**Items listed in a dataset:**

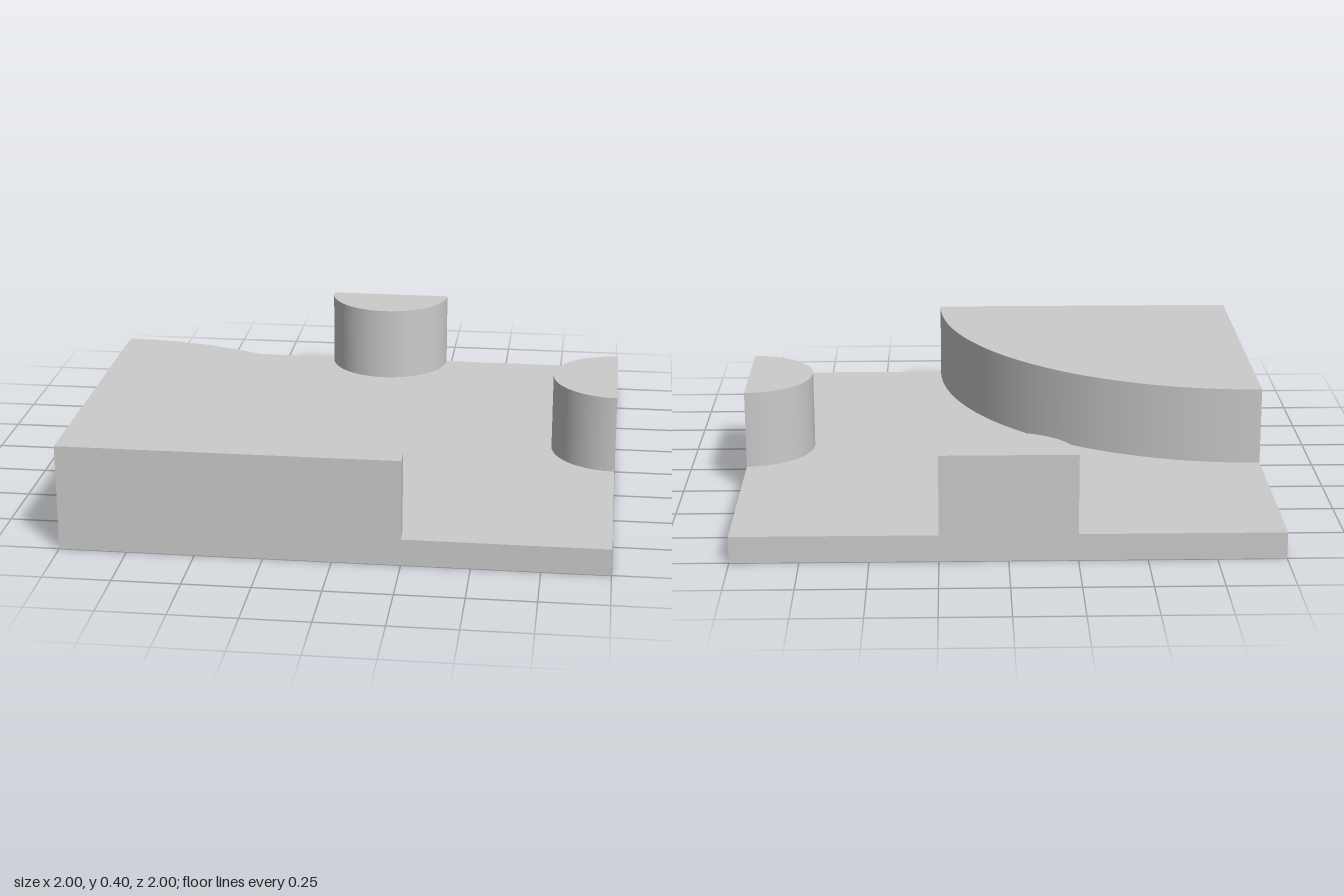
import * as THREE from 'three';
import { toCreasedNormals } from 'three/addons/utils/BufferGeometryUtils.js';

const PLATE = 0.1;  // plate thickness
const TOP = 0.4;    // height of the raised blocks

export function createModel() {
  const group = new THREE.Group();
  const material = new THREE.MeshStandardMaterial({ color: 0xcccccc });

  function add(name, geometry, y) {
    const mesh = new THREE.Mesh(geometry, material);
    mesh.name = name;
    mesh.position.y = y;
    group.add(mesh);
  }

  // Upright block with a circular-sector outline; angles run from +x towards -z
  function sectorBlock(name, x, z, radius, start, end) {
    const shape = new THREE.Shape();
    shape.absarc(x, -z, radius, start, end, false);
    shape.lineTo(x, -z);
    shape.closePath();
    const geometry = new THREE.ExtrudeGeometry(shape, {
      depth: TOP - PLATE, bevelEnabled: false, curveSegments: 48,
    });
    geometry.rotateX(-Math.PI / 2);
    add(name, toCreasedNormals(geometry, 0.5), PLATE);
  }

  // Square base
  add('basePlate', new THREE.BoxGeometry(2, PLATE, 2), PLATE / 2);

  // Large quarter disc in the front corner, half discs on two edges
  sectorBlock('quarterBlock', -1, 1, 1.25, 0, Math.PI / 2);
  sectorBlock('backHalfPost', 0, -1, 0.25, Math.PI, 2 * Math.PI);
  sectorBlock('leftHalfPost', 1, 0, 0.25, Math.PI / 2, 1.5 * Math.PI);

  return group;
}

**EXERCISE AIM:**
Given the records above, return exactly the lines starting at the line containing "const material = new" and ending at the line containing "geometry.rotateX(-Math.PI / 2);", including both.

**ANSWER TO THIS TASK:**
  const material = new THREE.MeshStandardMaterial({ color: 0xcccccc });

  function add(name, geometry, y) {
    const mesh = new THREE.Mesh(geometry, material);
    mesh.name = name;
    mesh.position.y = y;
    group.add(mesh);
  }

  // Upright block with a circular-sector outline; angles run from +x towards -z
  function sectorBlock(name, x, z, radius, start, end) {
    const shape = new THREE.Shape();
    shape.absarc(x, -z, radius, start, end, false);
    shape.lineTo(x, -z);
    shape.closePath();
    const geometry = new THREE.ExtrudeGeometry(shape, {
      depth: TOP - PLATE, bevelEnabled: false, curveSegments: 48,
    });
    geometry.rotateX(-Math.PI / 2);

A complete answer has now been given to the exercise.